In tribute to the Diamond District, which sits on W 47th between Fifth and Sixth, “one of the last New York blocks left in Manhattan.” (Gothamist)

After being pressured to leave Bed-Stuy, Charlotte Taillor’s BDSM Collective and Domination School Taillor Group has settled into their home in Bushwick to host kink/BDSM workshops, self-defense classes, and private sessions, all of it legal. (Bushwick Daily)

Photos: Opening day at the new flagship Milk Bar, including the “neon hallway.” (Gothamist)

Public Advocate Jumaane Williams told the City Council’s Public Safety Committee Monday that they should pass a bill mandating the public release of NYPD body camera footage. (amNewYork)

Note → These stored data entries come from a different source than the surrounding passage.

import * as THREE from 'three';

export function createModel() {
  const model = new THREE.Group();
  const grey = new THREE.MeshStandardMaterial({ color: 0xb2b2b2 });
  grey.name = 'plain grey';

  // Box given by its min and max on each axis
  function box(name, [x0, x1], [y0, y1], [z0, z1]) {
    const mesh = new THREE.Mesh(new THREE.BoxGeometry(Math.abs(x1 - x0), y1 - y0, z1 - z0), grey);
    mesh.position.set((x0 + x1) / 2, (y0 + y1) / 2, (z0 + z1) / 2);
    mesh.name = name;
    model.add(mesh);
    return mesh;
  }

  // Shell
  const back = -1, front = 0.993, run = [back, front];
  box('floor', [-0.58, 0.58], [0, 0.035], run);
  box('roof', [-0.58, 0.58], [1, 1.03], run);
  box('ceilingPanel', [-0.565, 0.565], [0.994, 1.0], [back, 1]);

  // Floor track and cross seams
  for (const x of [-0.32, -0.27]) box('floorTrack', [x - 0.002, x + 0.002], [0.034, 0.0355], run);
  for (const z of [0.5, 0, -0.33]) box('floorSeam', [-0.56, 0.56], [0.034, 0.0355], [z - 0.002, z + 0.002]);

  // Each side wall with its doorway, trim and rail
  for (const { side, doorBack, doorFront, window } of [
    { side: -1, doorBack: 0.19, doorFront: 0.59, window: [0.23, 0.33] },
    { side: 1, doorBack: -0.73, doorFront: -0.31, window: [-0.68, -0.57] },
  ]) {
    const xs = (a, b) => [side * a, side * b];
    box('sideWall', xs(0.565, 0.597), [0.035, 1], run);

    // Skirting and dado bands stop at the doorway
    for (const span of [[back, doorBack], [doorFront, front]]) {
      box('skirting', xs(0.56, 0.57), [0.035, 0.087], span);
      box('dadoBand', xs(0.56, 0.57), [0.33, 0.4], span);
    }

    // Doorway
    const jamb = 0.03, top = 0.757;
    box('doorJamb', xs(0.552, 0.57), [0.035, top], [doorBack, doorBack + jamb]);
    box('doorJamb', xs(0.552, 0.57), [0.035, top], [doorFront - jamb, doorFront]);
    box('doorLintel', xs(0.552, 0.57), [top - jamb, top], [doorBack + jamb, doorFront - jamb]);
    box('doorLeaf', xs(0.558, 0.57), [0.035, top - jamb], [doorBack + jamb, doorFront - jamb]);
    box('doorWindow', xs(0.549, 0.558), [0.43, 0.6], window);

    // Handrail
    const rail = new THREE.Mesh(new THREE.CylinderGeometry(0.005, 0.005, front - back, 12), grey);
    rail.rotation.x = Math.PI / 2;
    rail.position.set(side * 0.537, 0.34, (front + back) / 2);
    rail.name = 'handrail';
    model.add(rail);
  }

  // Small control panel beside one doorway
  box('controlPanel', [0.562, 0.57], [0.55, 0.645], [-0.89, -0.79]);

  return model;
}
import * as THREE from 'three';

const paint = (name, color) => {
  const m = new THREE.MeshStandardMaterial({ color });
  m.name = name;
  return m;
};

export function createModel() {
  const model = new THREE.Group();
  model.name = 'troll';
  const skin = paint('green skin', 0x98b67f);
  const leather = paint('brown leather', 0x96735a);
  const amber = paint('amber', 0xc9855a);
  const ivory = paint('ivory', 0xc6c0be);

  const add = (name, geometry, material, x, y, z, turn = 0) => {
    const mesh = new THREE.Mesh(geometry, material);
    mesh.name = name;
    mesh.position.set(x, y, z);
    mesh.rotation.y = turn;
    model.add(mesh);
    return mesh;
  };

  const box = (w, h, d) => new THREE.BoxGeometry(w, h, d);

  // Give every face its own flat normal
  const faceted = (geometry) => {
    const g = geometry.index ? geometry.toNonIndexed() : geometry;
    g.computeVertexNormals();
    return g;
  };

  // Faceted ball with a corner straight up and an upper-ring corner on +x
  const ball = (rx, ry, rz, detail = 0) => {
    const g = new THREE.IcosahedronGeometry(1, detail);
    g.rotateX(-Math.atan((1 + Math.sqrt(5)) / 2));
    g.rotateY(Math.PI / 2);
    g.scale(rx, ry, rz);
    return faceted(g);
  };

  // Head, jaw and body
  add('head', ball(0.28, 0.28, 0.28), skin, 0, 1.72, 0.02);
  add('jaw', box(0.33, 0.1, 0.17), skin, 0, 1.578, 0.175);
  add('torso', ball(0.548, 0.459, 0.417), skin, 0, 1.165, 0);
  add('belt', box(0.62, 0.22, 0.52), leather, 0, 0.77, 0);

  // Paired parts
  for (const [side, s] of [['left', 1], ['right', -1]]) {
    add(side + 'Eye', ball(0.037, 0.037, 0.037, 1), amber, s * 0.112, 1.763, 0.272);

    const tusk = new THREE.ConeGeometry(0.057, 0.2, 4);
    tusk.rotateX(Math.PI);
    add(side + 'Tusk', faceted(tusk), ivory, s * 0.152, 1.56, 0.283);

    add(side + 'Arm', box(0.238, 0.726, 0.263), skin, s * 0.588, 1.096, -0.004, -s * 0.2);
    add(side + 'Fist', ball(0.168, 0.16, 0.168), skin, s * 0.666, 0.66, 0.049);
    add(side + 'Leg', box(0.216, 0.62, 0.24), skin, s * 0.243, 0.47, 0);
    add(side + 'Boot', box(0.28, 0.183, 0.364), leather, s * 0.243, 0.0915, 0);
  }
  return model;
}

Esquire’s list of the best new restaurants in America for 2019 is out and it includes NYC’s Rezdôra, Kawi, Oddo, Wayan, and Red Hook Tavern. (Patch)

The city is making a big push to offer services to the homeless in Outreach NYC, but the program is being met with skepticism. Yes, the outreach is improving, but the shelter system itself still has all of its own problems. (Gothamist)

Photos: The Brooklyn Botanical Garden unveiled its new Robert W. Wilson Overlook, which gives viewers a sweeping view of the Cherry Esplanade. (Curbed)

There have been more and more coyote sightings in Central Park. If you come across one, stay calm and try to avoid it. If it comes up to you, try to make yourself look bigger and make loud noises until it retreats. (Gothamist)

Pot arrests have dropped dramatically in the city, but the people arrested are still predominantly black and Hispanic, making up 90 percent of arrests last quarter. OF the 260 people arrested for possession, less than 20 were white. (Patch)

Ben Kallos, running for Manhattan Borough president, got a cease and desist from Marvel Comics for dressing up like Captain America in a recent political mailer. (Patch)

The death of 25-year-old Brooklynite Ola Salem, found in a wooded area of a Staten Island park, was ruled a homicide. (Gothamist)

The MTA is planning to renovate the 52nd Street, 61st Street, 69th, 82nd, 103st and 111th Street stations along the 7 line with renovations getting started in the second half of next year. (Jackson Heights Post)

The best burgers in the Upper West Side. (I Love The Upper West Side)